Hunters 'gettting playground'
March 06, 2006
ALLOWING hunting in some New South Wales state forests was more about giving shooters a public playground than eradicating pests, the NSW Greens said today.
From March 13, recreational hunters will be able to visit 31 state forests scattered throughout rural areas of the state to shoot feral animals, including pigs, goats, foxes, rabbits and wild deer.
The NSW Government says the plan is aimed at culling high numbers of introduced species.
Greens MP Lee Rhiannon said allowing hunting in public areas would pose great risks to public safety and the environment.
Ms Rhiannon said the Greens supported the control of feral animals but allowing hunting in public areas was not the solution.
"We don't even see that it is a solution at all," Ms Rhiannon said.
"There are numerous reports that hunters stock up these areas with feral animals so they have a continual supply to go out and shoot."
Ms Rhiannon said the NSW Government had introduced hunting in public areas to win over the support of Shooters Party MP John Tingle.
National chair for the National Coalition for Gun Control, Samantha Lee, backed the Greens' call, saying the government was trying to win over hunters before the next election.

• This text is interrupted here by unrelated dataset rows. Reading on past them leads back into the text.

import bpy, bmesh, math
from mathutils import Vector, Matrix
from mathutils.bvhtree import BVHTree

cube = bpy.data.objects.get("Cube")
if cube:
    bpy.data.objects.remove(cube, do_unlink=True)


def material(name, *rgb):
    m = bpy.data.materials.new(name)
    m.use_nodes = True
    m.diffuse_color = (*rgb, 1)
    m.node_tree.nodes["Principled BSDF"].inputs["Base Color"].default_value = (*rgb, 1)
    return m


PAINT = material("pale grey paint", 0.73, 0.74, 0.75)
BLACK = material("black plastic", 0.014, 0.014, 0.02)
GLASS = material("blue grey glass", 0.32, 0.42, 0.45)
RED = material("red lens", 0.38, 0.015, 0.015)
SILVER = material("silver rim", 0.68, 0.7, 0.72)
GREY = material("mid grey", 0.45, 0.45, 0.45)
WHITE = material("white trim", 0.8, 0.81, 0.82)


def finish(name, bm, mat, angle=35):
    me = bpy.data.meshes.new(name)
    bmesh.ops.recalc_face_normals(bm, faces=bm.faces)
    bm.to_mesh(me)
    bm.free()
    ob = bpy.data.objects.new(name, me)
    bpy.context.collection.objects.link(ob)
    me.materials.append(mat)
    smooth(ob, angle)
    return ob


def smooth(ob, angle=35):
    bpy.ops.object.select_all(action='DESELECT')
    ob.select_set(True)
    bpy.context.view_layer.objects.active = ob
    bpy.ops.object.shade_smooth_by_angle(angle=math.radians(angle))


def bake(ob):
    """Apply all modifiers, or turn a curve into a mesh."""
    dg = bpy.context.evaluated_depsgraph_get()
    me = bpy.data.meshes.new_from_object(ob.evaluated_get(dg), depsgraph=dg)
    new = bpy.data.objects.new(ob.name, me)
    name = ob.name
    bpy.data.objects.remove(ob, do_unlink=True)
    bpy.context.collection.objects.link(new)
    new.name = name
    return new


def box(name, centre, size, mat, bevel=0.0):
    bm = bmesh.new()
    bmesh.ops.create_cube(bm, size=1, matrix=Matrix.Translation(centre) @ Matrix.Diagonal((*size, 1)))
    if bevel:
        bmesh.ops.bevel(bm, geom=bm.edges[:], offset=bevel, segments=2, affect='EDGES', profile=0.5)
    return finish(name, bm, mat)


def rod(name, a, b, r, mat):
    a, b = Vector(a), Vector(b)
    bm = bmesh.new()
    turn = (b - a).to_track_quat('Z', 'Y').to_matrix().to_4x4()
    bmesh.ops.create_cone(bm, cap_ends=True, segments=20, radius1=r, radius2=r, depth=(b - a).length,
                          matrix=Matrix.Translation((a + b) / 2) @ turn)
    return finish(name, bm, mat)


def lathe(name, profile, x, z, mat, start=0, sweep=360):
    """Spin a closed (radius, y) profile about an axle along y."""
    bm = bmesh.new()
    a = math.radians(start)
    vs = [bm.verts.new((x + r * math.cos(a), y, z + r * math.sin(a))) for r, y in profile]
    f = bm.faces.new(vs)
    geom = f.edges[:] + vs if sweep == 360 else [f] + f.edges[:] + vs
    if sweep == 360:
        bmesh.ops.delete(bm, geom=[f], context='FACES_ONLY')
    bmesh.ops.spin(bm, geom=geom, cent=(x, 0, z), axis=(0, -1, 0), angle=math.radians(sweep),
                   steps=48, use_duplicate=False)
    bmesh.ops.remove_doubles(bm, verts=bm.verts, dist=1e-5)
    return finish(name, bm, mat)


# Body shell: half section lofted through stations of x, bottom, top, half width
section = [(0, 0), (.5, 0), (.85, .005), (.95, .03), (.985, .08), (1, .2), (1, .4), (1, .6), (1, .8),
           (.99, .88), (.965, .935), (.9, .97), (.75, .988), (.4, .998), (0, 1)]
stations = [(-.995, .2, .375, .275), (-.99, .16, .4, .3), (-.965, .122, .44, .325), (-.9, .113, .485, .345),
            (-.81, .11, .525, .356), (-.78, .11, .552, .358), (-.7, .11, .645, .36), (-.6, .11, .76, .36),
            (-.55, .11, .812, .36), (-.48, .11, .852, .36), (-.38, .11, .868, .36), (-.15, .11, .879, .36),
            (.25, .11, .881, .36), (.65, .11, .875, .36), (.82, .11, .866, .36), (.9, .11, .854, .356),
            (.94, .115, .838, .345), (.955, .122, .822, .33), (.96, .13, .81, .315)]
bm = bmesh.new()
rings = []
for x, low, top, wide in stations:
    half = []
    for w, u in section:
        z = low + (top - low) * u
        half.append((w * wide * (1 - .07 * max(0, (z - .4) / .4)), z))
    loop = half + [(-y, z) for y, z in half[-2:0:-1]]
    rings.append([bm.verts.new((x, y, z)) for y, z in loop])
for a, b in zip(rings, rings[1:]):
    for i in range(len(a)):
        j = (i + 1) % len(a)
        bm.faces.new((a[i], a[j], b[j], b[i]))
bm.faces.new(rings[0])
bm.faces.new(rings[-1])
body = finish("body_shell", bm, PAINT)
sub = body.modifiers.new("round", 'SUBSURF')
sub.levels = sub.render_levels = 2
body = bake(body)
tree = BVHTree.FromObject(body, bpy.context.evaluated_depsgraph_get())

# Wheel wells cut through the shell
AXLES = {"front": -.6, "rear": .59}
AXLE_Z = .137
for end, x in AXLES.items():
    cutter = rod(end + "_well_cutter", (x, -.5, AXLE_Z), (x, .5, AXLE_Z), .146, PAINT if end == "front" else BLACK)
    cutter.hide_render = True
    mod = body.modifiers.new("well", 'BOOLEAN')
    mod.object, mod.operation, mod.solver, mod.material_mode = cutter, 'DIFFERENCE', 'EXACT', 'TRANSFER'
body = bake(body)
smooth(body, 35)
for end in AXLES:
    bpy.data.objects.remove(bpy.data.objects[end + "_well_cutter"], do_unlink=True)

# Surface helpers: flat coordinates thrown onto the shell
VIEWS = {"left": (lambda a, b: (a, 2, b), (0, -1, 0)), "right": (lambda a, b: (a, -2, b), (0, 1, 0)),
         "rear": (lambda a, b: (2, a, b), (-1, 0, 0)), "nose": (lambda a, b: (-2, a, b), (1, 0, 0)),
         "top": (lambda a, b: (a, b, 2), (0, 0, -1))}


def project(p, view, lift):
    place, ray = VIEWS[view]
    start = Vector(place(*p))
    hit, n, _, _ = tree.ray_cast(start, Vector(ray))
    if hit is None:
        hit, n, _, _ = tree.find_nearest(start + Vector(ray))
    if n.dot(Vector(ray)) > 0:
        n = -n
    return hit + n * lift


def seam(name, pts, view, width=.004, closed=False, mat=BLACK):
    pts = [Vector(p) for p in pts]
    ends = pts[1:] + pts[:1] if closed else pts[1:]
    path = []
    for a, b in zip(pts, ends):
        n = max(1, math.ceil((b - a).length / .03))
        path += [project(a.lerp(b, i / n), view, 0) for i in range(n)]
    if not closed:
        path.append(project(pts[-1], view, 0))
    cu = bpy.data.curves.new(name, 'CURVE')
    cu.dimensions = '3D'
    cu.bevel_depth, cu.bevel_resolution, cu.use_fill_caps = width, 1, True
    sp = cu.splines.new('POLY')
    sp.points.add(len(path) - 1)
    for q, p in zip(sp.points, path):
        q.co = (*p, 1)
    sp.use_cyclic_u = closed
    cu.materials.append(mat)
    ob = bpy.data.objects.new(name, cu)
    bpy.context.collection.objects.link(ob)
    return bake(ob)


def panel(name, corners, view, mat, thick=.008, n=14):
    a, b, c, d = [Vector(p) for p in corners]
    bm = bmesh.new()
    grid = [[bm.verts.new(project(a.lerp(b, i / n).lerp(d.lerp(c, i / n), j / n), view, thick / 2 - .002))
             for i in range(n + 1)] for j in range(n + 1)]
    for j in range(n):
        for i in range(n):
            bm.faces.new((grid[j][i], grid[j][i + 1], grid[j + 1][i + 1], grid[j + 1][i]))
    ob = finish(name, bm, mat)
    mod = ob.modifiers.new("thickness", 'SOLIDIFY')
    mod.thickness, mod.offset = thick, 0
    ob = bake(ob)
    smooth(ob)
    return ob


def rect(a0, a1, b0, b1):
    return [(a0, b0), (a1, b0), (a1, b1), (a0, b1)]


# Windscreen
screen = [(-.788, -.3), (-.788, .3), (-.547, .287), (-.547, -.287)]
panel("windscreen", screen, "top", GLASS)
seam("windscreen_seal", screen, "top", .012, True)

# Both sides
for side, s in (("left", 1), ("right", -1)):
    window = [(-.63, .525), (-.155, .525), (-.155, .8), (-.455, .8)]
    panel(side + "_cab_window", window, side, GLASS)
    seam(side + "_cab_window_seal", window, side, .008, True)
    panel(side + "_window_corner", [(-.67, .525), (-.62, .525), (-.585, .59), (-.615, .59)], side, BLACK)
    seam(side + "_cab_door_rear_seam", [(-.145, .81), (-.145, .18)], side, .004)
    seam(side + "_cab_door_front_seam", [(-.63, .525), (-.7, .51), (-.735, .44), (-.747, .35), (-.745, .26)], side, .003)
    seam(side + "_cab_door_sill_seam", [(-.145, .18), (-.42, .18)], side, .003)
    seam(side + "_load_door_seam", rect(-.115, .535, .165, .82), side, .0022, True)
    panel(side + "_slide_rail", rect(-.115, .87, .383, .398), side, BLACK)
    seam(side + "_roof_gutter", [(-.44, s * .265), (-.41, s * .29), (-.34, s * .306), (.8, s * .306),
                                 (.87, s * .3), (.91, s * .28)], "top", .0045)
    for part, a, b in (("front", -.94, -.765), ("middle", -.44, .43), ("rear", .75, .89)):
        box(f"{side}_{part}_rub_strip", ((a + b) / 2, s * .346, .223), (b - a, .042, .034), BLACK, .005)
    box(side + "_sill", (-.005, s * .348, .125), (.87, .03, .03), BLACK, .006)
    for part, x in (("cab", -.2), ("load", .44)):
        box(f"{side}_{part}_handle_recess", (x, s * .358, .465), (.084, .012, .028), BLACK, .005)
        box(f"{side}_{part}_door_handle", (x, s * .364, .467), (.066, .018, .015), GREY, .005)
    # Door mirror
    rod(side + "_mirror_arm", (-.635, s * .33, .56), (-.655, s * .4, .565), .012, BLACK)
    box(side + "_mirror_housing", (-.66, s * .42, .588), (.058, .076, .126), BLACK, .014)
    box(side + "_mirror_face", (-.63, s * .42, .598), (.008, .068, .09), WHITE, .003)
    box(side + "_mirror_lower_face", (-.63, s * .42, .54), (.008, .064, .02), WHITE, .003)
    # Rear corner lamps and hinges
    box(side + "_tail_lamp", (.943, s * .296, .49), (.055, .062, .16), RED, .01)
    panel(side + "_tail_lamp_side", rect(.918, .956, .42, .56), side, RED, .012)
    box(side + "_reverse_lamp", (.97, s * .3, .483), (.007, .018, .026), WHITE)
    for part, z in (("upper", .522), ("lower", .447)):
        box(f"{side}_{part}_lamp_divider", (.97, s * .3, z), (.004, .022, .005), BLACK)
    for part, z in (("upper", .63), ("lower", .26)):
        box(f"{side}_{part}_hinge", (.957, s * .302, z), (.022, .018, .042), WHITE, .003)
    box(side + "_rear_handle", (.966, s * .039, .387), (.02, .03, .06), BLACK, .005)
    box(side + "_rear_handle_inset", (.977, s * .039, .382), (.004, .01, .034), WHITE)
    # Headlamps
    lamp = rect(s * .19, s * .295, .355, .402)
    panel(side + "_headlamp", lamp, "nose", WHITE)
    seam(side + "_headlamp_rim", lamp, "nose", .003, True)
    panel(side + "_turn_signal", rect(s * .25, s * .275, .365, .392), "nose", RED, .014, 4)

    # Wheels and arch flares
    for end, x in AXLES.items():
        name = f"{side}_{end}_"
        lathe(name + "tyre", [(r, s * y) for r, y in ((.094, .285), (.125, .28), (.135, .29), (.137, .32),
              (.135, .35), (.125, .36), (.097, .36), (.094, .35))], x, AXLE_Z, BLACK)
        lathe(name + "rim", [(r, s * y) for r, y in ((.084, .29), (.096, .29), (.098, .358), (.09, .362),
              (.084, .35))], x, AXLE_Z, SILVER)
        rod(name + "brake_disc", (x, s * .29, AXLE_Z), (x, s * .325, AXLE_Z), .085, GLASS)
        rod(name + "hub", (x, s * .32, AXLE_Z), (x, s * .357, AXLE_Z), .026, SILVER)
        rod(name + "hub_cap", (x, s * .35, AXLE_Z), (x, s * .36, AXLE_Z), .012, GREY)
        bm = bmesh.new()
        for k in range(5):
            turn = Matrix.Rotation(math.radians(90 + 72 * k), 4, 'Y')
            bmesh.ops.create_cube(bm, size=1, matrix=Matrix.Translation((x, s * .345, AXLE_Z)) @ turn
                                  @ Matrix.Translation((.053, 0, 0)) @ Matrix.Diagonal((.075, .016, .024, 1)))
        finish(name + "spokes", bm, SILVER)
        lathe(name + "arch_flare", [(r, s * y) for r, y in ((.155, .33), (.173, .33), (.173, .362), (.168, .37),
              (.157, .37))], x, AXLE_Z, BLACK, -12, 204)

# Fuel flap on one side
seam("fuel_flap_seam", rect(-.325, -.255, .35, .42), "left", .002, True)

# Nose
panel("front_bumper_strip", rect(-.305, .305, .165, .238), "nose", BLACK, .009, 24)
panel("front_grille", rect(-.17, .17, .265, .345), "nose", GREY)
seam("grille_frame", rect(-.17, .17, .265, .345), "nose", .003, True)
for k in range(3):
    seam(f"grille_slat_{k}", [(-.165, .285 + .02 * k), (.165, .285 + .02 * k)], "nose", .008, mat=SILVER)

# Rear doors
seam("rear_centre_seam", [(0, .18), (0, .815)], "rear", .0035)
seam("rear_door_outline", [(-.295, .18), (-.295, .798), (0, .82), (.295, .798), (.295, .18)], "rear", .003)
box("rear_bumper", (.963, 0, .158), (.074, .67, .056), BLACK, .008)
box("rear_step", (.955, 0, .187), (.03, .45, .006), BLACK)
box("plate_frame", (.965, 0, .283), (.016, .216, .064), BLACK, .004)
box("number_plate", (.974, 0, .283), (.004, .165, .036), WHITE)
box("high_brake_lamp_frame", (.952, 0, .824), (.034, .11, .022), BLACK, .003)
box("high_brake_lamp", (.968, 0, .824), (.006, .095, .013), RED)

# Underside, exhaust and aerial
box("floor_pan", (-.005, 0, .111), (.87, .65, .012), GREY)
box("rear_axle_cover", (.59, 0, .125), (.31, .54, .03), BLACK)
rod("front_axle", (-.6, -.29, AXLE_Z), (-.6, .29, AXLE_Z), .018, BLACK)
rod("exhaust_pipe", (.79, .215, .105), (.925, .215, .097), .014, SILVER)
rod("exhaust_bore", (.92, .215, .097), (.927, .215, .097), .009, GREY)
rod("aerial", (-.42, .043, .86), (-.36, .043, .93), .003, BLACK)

"One way to do this is to turn family picnic areas into hunting grounds," Ms Lee said.
Anyone wishing to hunt in the designated state forests is required to apply for a licence through the Game Council of NSW, a government body established to help limit the impact of introduced species.
I'm alright Jack
We exterminated the american bison.. why are rabbits so hard?
Population biology has terms for different reproductive strategies we see in nature.
Rabbits are "r" selected species and bison are "k" selected species.
R species depend on fecundity to survive, so they are short-lived, pump out ALOT of offspring and spend little time raising them before getting ready to pump out more offspring. Without adequate predation, these buggers will overrun an area (rabbits, mice, rats).
K species are generally long-lived, produce few offspring in which they invest ALOT of time and energy to raise. These species are often very susceptible to over-harvesting (Bison, Elephant, Rhino, etc.)